Late summer is not, however, the right time of year to be doing propagation. You can take softwood cuttings in late spring and produce more plants. Another way is to divide mature clumps (those rosettes of leaves that you left to winter over) in the spring before they put up new stems. At least in Central Texas, where we are located, monardas can be almost invasive, so you'll probably find that increasing the number of plants you have is fairly simple.


Monarda didyma

 

 

More Propagation Questions

Sales of horseherb seeds in Arlington, TX area
October 27, 2009 - Where can I purchase horseherb seeds in Arlington tx.or Dallas Ft.Worth area
view the full question and answer

Yucca sprouting shoots in Oxfordshire, England
July 11, 2010 - I have a 20ft outdoor yucca with four huge branches.It is 11 years old. For the first time it has sprouted two side shoots on one of the trunks. They are about 12 inches in length. What is the best wa...
view the full question and answer

Grapes Grown from Seed
July 21, 2006 - Can mustang grapes be grown from seed? If so, how is the best way and when is the best time to do it?
view the full question and answer

Controlling Passionflora Incarnata propagation
March 20, 2012 - Would a cinderblock raised bed, 8 inches in height, be sufficient to contain the roots of passiflora incarnata and keep them from traveling to places where I don't want the vine? Are the roots deepe...
view the full question and answer
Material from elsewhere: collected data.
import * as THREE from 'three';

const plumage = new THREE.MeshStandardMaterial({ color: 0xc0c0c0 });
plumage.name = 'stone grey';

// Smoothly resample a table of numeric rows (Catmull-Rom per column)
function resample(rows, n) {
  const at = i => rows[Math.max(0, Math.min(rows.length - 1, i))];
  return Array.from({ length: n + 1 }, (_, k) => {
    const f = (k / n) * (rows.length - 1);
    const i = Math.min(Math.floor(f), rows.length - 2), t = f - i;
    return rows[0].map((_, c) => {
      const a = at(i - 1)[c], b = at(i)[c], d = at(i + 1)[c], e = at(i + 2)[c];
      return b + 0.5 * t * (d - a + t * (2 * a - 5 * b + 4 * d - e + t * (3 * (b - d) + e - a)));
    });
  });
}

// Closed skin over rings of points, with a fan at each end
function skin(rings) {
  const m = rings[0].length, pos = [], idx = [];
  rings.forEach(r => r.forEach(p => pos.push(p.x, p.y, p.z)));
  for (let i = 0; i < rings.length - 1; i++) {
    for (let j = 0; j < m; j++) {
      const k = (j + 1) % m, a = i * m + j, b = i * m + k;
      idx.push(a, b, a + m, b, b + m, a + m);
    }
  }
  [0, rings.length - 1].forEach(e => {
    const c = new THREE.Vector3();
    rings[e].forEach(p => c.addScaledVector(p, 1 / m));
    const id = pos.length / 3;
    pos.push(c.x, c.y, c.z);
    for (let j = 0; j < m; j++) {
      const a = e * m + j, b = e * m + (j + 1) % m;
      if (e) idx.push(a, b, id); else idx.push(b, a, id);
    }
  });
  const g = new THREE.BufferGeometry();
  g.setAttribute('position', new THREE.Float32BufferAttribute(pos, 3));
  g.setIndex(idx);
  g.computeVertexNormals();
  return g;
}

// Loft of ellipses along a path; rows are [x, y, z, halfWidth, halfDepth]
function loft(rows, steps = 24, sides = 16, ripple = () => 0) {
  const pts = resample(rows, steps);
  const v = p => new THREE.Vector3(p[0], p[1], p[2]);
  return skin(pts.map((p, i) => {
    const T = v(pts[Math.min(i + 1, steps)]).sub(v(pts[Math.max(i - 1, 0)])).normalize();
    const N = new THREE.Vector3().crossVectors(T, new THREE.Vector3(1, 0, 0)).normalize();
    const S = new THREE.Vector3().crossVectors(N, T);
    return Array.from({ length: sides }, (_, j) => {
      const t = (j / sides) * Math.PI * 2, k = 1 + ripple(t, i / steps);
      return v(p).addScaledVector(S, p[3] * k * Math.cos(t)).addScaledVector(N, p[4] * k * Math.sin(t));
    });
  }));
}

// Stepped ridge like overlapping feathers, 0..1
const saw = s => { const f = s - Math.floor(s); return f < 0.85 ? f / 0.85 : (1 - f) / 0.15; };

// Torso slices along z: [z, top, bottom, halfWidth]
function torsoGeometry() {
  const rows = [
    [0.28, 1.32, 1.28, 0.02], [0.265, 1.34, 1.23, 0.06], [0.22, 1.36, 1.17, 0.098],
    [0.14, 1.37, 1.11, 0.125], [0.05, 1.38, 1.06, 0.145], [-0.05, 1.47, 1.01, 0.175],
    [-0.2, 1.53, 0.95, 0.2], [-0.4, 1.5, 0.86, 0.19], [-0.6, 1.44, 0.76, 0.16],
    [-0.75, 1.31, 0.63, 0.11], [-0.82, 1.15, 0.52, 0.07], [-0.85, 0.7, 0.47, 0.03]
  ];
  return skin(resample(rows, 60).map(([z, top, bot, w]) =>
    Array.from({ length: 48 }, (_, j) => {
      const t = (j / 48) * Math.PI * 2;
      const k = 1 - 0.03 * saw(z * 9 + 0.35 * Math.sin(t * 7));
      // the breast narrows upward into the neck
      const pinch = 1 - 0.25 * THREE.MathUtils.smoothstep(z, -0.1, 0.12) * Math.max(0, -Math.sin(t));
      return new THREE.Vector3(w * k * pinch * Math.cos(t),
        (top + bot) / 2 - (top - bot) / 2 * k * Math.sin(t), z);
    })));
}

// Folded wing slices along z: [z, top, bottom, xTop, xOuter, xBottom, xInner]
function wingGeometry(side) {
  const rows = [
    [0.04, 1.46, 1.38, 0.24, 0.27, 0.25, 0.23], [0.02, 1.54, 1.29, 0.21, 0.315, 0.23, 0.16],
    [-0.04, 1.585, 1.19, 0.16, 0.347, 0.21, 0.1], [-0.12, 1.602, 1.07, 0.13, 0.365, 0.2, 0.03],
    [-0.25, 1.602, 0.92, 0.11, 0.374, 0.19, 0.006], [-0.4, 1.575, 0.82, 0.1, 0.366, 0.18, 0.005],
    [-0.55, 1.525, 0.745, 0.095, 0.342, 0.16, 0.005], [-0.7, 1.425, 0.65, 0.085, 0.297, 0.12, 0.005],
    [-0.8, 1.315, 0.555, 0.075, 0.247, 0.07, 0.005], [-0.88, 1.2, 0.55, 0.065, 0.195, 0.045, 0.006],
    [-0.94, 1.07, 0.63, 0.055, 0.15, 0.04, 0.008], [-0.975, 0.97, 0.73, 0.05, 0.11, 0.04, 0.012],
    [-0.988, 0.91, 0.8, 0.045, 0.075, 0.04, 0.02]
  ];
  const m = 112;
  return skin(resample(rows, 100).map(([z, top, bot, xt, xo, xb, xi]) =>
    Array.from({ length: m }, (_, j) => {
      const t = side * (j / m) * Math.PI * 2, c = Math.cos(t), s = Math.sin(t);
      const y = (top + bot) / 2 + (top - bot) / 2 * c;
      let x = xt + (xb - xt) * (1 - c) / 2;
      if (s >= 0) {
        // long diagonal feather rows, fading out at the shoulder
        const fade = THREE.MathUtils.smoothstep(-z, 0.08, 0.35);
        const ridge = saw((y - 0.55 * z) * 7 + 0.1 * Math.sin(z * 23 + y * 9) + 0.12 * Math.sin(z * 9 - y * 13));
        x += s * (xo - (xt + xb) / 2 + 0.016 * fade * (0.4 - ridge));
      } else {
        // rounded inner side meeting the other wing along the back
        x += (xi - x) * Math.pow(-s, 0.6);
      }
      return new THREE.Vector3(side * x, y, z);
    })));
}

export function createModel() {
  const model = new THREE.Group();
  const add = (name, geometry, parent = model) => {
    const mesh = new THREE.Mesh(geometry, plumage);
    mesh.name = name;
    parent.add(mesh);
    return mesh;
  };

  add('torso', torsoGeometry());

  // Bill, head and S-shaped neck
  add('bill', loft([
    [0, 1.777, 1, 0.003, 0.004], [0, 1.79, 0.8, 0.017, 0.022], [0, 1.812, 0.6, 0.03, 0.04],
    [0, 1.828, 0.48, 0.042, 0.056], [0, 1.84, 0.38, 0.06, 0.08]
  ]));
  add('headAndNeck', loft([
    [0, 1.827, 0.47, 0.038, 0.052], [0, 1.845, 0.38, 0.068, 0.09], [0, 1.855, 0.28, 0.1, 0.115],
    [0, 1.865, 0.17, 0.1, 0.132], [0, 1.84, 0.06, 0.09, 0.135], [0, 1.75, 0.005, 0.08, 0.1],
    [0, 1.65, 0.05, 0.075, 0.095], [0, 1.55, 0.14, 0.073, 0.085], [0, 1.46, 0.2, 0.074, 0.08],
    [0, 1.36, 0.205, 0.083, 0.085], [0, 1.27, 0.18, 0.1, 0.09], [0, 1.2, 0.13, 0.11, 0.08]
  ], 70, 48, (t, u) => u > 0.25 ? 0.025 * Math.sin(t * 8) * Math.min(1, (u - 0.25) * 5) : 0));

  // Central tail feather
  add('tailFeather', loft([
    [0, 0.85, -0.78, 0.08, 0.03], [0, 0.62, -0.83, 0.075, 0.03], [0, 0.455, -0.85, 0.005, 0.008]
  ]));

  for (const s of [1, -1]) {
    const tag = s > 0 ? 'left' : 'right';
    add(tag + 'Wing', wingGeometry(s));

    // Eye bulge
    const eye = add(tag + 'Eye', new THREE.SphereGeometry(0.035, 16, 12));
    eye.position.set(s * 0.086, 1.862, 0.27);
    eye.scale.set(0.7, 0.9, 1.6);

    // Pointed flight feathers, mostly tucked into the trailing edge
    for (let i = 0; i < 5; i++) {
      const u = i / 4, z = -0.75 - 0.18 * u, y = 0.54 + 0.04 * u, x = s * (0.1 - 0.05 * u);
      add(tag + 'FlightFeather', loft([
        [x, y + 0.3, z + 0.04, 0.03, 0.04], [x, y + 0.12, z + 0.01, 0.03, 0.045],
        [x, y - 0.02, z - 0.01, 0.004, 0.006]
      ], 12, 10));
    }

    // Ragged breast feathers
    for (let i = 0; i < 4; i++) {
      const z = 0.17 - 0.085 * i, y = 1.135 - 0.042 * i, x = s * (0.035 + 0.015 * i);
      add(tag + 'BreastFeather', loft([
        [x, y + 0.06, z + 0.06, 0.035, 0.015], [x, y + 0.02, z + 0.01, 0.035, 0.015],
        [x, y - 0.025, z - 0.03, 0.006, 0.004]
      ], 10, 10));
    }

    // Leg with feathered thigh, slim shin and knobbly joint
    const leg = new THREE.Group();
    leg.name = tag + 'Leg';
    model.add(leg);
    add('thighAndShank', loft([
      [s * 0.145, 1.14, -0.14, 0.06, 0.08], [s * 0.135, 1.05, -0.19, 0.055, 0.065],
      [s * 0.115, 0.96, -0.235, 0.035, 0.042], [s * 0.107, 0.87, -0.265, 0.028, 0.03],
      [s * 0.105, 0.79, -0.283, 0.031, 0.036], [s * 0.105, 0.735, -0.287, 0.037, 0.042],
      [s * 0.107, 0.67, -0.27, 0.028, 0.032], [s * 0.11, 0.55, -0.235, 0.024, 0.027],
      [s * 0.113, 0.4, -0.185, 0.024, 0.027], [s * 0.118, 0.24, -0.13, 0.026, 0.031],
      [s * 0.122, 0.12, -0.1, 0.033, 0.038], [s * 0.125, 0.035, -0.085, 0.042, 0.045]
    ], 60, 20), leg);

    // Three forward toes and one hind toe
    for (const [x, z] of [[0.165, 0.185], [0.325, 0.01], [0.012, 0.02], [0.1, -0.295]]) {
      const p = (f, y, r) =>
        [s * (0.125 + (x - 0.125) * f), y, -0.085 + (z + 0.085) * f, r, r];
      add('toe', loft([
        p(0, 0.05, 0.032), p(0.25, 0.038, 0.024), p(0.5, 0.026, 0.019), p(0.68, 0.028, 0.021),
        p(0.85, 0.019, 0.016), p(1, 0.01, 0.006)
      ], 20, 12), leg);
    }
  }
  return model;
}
Germinating Mexican Persimmon seeds in Austin, TX.
November 15, 2011 - I'm planning to germinate Mexican Persimmon seeds, and plant them this spring. I want a female for fruit. Is there any way to encourage a plant to be female, and if not, is there any way you can iden...
view the full question and answer

Smarty Plants's Facebook profile Support the Wildflower Center by Donating Online or Becoming a Member today.

Mr. Smarty Plants wants you to be his Facebook friend. Click the Facebook icon to add yourself to Mr. Smarty Plants list of friends.
E-NEWSLETTER | BECOME A MEMBER | DONATE NOW | MEDIA | SITEMAP
© 2014 Lady Bird Johnson Wildflower Center